Understanding Ignition Of Natural Fuels By Heated Particles
Free (open access)
607 - 614
C. D. Zak, D. C. Murphy & A. C. Fernandez-Pello
Wildland and wildland urban interface (WUI) fires pose a serious threat to property, public safety and the environment. Many of these fires are allegedly ignited by heated particles generated by power line interactions, welding and other sources of hot particles. Even so, there has been relatively little research on the ignition of fuel beds by hot particles. This work presents an experimental study of ignition of powdered cellulose fuel beds by hot metal particles. Stainless steel and brass spheres with diameters in the range from 1.59 mm to 12.7 mm were heated to temperatures between 773 and 1373K and dropped onto cellulose fuel beds with moisture contents of 1.5% and 4.5%. The effects of varying particle diameter, temperature and thermal conductivity and fuel bed moisture content on flaming ignition propensity are discussed. The results of this work suggest that ignition of fuel beds by hot particles most strongly depends on particle size and temperature, with a possible dependence on fuel bed moisture content. Keywords: ignition, hot metallic particle, fuel bed moisture content, thermal conductivity, powdered fuel bed.
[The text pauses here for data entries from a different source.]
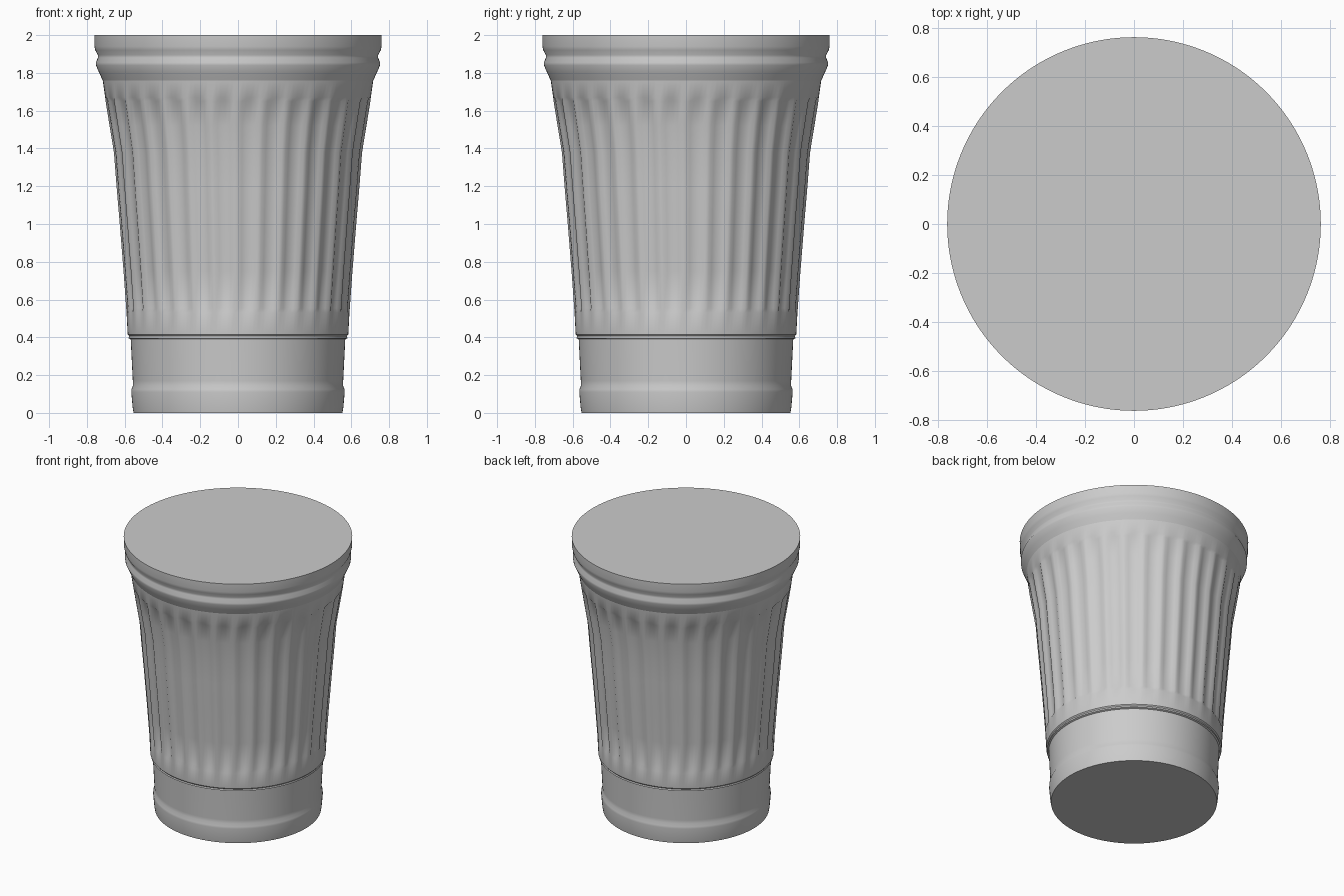
import bpy, bmesh
from math import sin, cos, pi, radians

if "Cube" in bpy.data.objects:
    bpy.data.objects.remove(bpy.data.objects["Cube"])

FLUTES = 32
PER = 6                      # segments per flute
SEG = FLUTES * PER
DEPTH = 0.014


def lathe(name, profile, groove=lambda z: 0.0, cap_bottom=False, cap_top=False):
    """Revolve (radius, z) points; groove(z) scales the fluting depth."""
    bm = bmesh.new()
    rings = []
    for r, z in profile:
        ring = []
        for i in range(SEG):
            a = 2 * pi * i / SEG
            cut = (0, 0.7, 1, 1, 0.7, 0)[i % PER] * DEPTH * groove(z)
            ring.append(bm.verts.new(((r - cut) * cos(a), (r - cut) * sin(a), z)))
        rings.append(ring)
    for lo, hi in zip(rings, rings[1:]):
        for i in range(SEG):
            j = (i + 1) % SEG
            bm.faces.new((lo[i], lo[j], hi[j], hi[i]))
    if cap_bottom:
        bm.faces.new(rings[0][::-1])
    if cap_top:
        bm.faces.new(rings[-1])
    me = bpy.data.meshes.new(name)
    bm.to_mesh(me)
    bm.free()
    ob = bpy.data.objects.new(name, me)
    bpy.context.collection.objects.link(ob)
    bpy.ops.object.select_all(action='DESELECT')
    ob.select_set(True)
    bpy.context.view_layer.objects.active = ob
    bpy.ops.object.shade_smooth_by_angle(angle=radians(35))
    return ob


# Base with a soft foot band
lathe("cup_base", [(0.553, 0), (0.558, 0.03), (0.565, 0.11), (0.564, 0.125),
                   (0.556, 0.145), (0.557, 0.17), (0.568, 0.39)], cap_bottom=True)

# Stepped ledge and fluted, flaring wall
lathe("fluted_wall", [(0.568, 0.39), (0.579, 0.395), (0.577, 0.407), (0.584, 0.415),
                      (0.590, 0.53), (0.592, 0.555), (0.606, 0.75), (0.626, 1.0),
                      (0.643, 1.2), (0.657, 1.38), (0.680, 1.52), (0.701, 1.65),
                      (0.703, 1.67), (0.716, 1.76)],
      groove=lambda z: 1.0 if 0.54 < z < 1.66 else 0.0)

# Rolled rim, closed on top
lathe("rim_and_top", [(0.716, 1.76), (0.735, 1.80), (0.752, 1.84), (0.753, 1.855),
                      (0.742, 1.88), (0.742, 1.895), (0.756, 1.92), (0.760, 1.94),
                      (0.761, 2.0)], cap_top=True)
ignition, hot metallic particle, fuel bed moisture content, thermal conductivity, powdered fuel bed